This one hurts. This one really hurts. In an act of brazen anti-horror insanity, Netflix announced today in its monthly what’s new to Netflix press release that it would be removing Stanley Kubrick’s monumental horror masterpiece The Shining from the service on Oct. 1, 2017. That’s right—to kick off the start of horror movie season, Netflix will remove the film that is #1 on our own sprawling, in-depth list of the 70 best horror movies currently streaming on Netflix.
Muck Rack makes it simple to find people, tweets, or articles that mention any name, keyword, company, hashtag etc. We've compiled this guide to help you make the most of your search.
Selecting a term
Start searching tweets, articles from media outlets, articles mentioned in tweets, journalists'
names, titles and bios with some suggested searches:
Companies or Topics (e.g. iPhone, Microsoft)
Phrases (e.g. "cloud computing") — use quotes to keep the terms together
Twitter handles (e.g. @username) — returns those who have mentioned or replied to
Names (e.g. "David Pogue")
Hashtags (e.g. #sxsw, #london2012)
Bio details (e.g. vegan, Olympics, father)
Muck Rack's Advanced Search allows for many boolean operators.
Find results that mention multiple specified terms, use AND or
+. For example, ensure each result contains both Elon Musk and Mark Zuckerberg by
searching Obama AND Romney or Obama + Romney.
Use the operators OR or , to broaden your search when you'd like either of
multiple terms to appear in results. (This is the default behavior of our search when no operators
are used.) For example, search for democrat OR republican to find results that refer to
Democrats and/or Republicans.
Use NOT or - to subtract results from your search. For
example, searching Disney will yield results about the Walt Disney Company as well as Walt Disney
World Resort. To exclude mentions of Disney World, search for Disney -World or Disney
When using one of these operators with a phrase, enclose it in quotation marks. For example, you can
find results about smartphones excluding Apple's iPhone 4S by searching smartphone -"iPhone
Exact case matching or punctuation
If you're searching for a brand name or keyword that relies on specific punctuation marks or capitalization, you can
find results that match your exact query by adding matchcase: before the keyword you're searching for, like matchcase:E*TRADE .
Use parentheses to separate multiple
boolean phrases. For example, to find journalists talking about having fun in Disney World or
Disneyland, search for ("disney world" OR disneyland) AND fun.
An asterisk can be used to search for any variation of a root word truncated by the asterisk. For example, searching for admin* will return results for administrator, administration, administer, administered, etc.
A near operator is an AND operator where you can control the distance between the words.
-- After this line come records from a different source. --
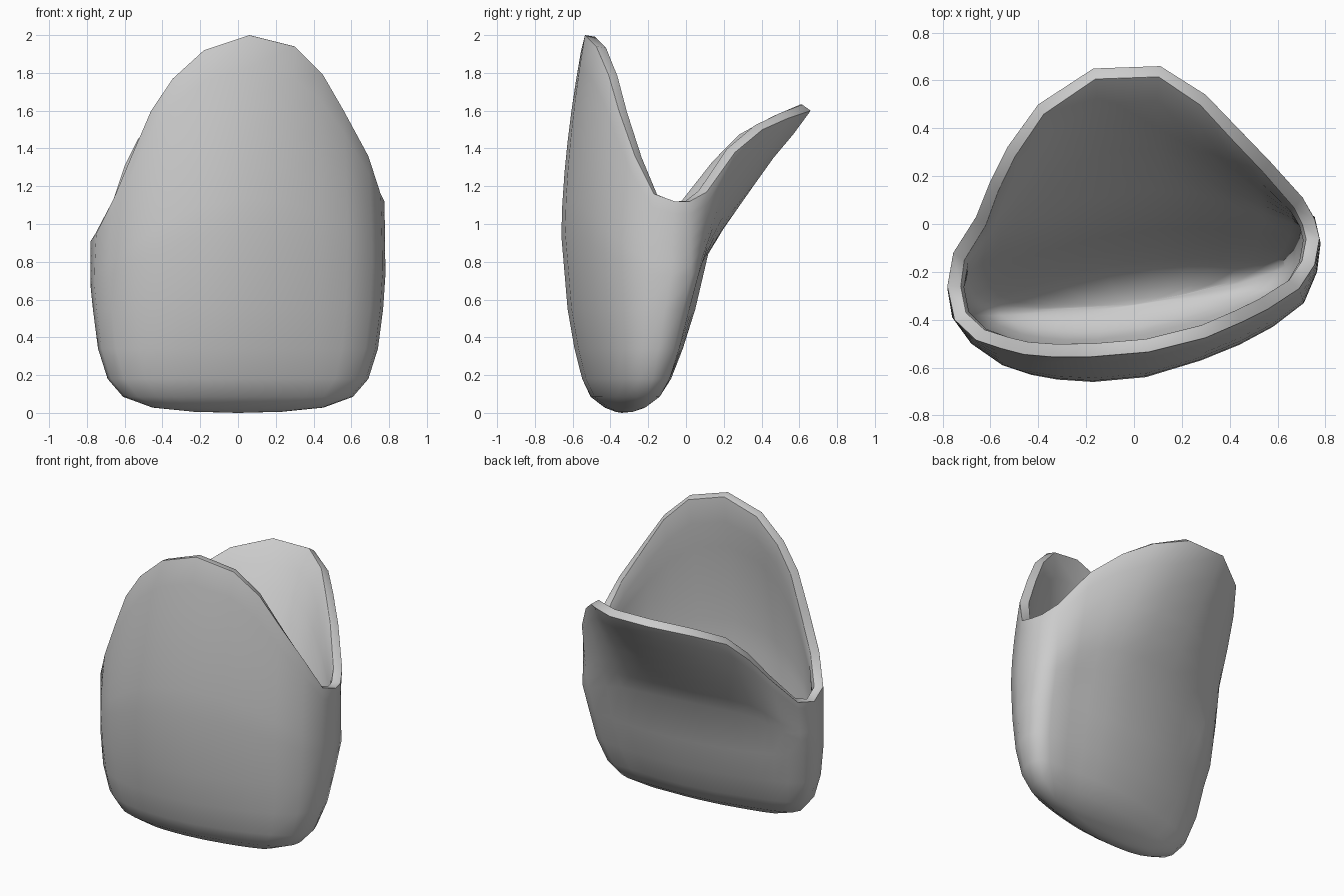
import bpy, bmesh
from mathutils import Vector

if "Cube" in bpy.data.objects:
    bpy.data.objects.remove(bpy.data.objects["Cube"])

# Rim of the pouch: left corner, front flap, right corner, back flap
RIM = [(-.78, -.26, .91), (-.75, -.40, .95), (-.66, -.485, 1.13), (-.555, -.52, 1.38),
       (-.46, -.545, 1.60), (-.345, -.555, 1.77), (-.18, -.555, 1.92), (.06, -.535, 2.0),
       (.30, -.475, 1.94), (.45, -.41, 1.79), (.56, -.355, 1.60), (.69, -.27, 1.36),
       (.755, -.17, 1.16), (.775, -.06, 1.12), (.755, .02, 1.12), (.705, .11, 1.17),
       (.57, .26, 1.38), (.43, .405, 1.50), (.30, .54, 1.56), (.11, .66, 1.60),
       (-.17, .65, 1.60), (-.40, .50, 1.54), (-.53, .32, 1.45), (-.60, .18, 1.31),
       (-.66, .03, 1.13), (-.755, -.12, .95)]

# Belly cross-section, same column order
BELLY = [(-.78, -.27), (-.76, -.39), (-.68, -.50), (-.55, -.59), (-.43, -.63), (-.32, -.65),
         (-.17, -.66), (.05, -.64), (.28, -.57), (.44, -.505), (.58, -.43), (.71, -.33),
         (.765, -.20), (.78, -.08), (.755, .03), (.68, .08), (.54, .09), (.41, .105),
         (.28, .12), (.10, .12), (-.15, .085), (-.38, .015), (-.50, -.03), (-.58, -.06),
         (-.66, -.10), (-.745, -.16)]

# Lower body: height, width scale, depth scale
LOWER = [(.006, .30, .09), (.028, .58, .23), (.085, .78, .44), (.18, .885, .58),
         (.34, .95, .72), (.55, .985, .86)]
UPPER_STEPS = 6


def axis_y(x, z):
    """Middle line of the slightly turned body."""
    return -.33 + .06 * min(z / .8, 1) + .13 * x


def column(i):
    bx, by = BELLY[i]
    rim = Vector(RIM[i])
    pts = []
    for z, sx, sy in LOWER:
        x = bx * sx
        pts.append(Vector((x, axis_y(x, z) + (by - axis_y(bx, .8)) * sy, z)))
    zm = .42 + .27 * rim.z
    power = 1.7 if i < 14 else 1.02
    for k in range(UPPER_STEPS + 1):
        t = k / UPPER_STEPS
        f = t ** power
        pts.append(Vector((bx + (rim.x - bx) * f, by + (rim.y - by) * f, zm + (rim.z - zm) * t)))
    return pts


# Outer skin
bm = bmesh.new()
cols = [[bm.verts.new(p) for p in column(i)] for i in range(len(RIM))]
pole = bm.verts.new((0, -.34, 0))
for a, b in zip(cols, cols[1:] + cols[:1]):
    bm.faces.new((pole, b[0], a[0]))
    for k in range(len(a) - 1):
        bm.faces.new((a[k], b[k], b[k + 1], a[k + 1]))
# Ease the crease where the back flap starts to flare
back = [v for i in range(15, 25) for v in cols[i][4:-2]]
for _ in range(2):
    bmesh.ops.smooth_vert(bm, verts=back, factor=.3, use_axis_x=False, use_axis_y=True, use_axis_z=False)
bm.verts.index_update()
rim_ids = [c[-1].index for c in cols]
body_ids = [v.index for v in bm.verts if v.index not in rim_ids]
mesh = bpy.data.meshes.new("pouch")
bm.to_mesh(mesh)
bm.free()
pouch = bpy.data.objects.new("pouch", mesh)
bpy.context.collection.objects.link(pouch)

# Wall thickness, thinner at the rim, with a rounded rim
group = pouch.vertex_groups.new(name="thickness")
group.add(body_ids, 1, 'REPLACE')
group.add(rim_ids, .8, 'REPLACE')
wall = pouch.modifiers.new("wall", 'SOLIDIFY')
wall.thickness = .07
wall.offset = -1
wall.vertex_group = "thickness"
edge = pouch.modifiers.new("rim_round", 'BEVEL')
edge.width = .025
edge.segments = 3
edge.limit_method = 'ANGLE'
edge.angle_limit = 1.0

bpy.context.view_layer.objects.active = pouch
pouch.select_set(True)
bpy.ops.object.shade_smooth_by_angle(angle=1.1)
You can vary the distance the near operation uses by adding a forward slash and number (between 0-99) such as strawberries NEAR/10 "whipped cream", which means the strawberries must exist within 10 words of "whipped cream".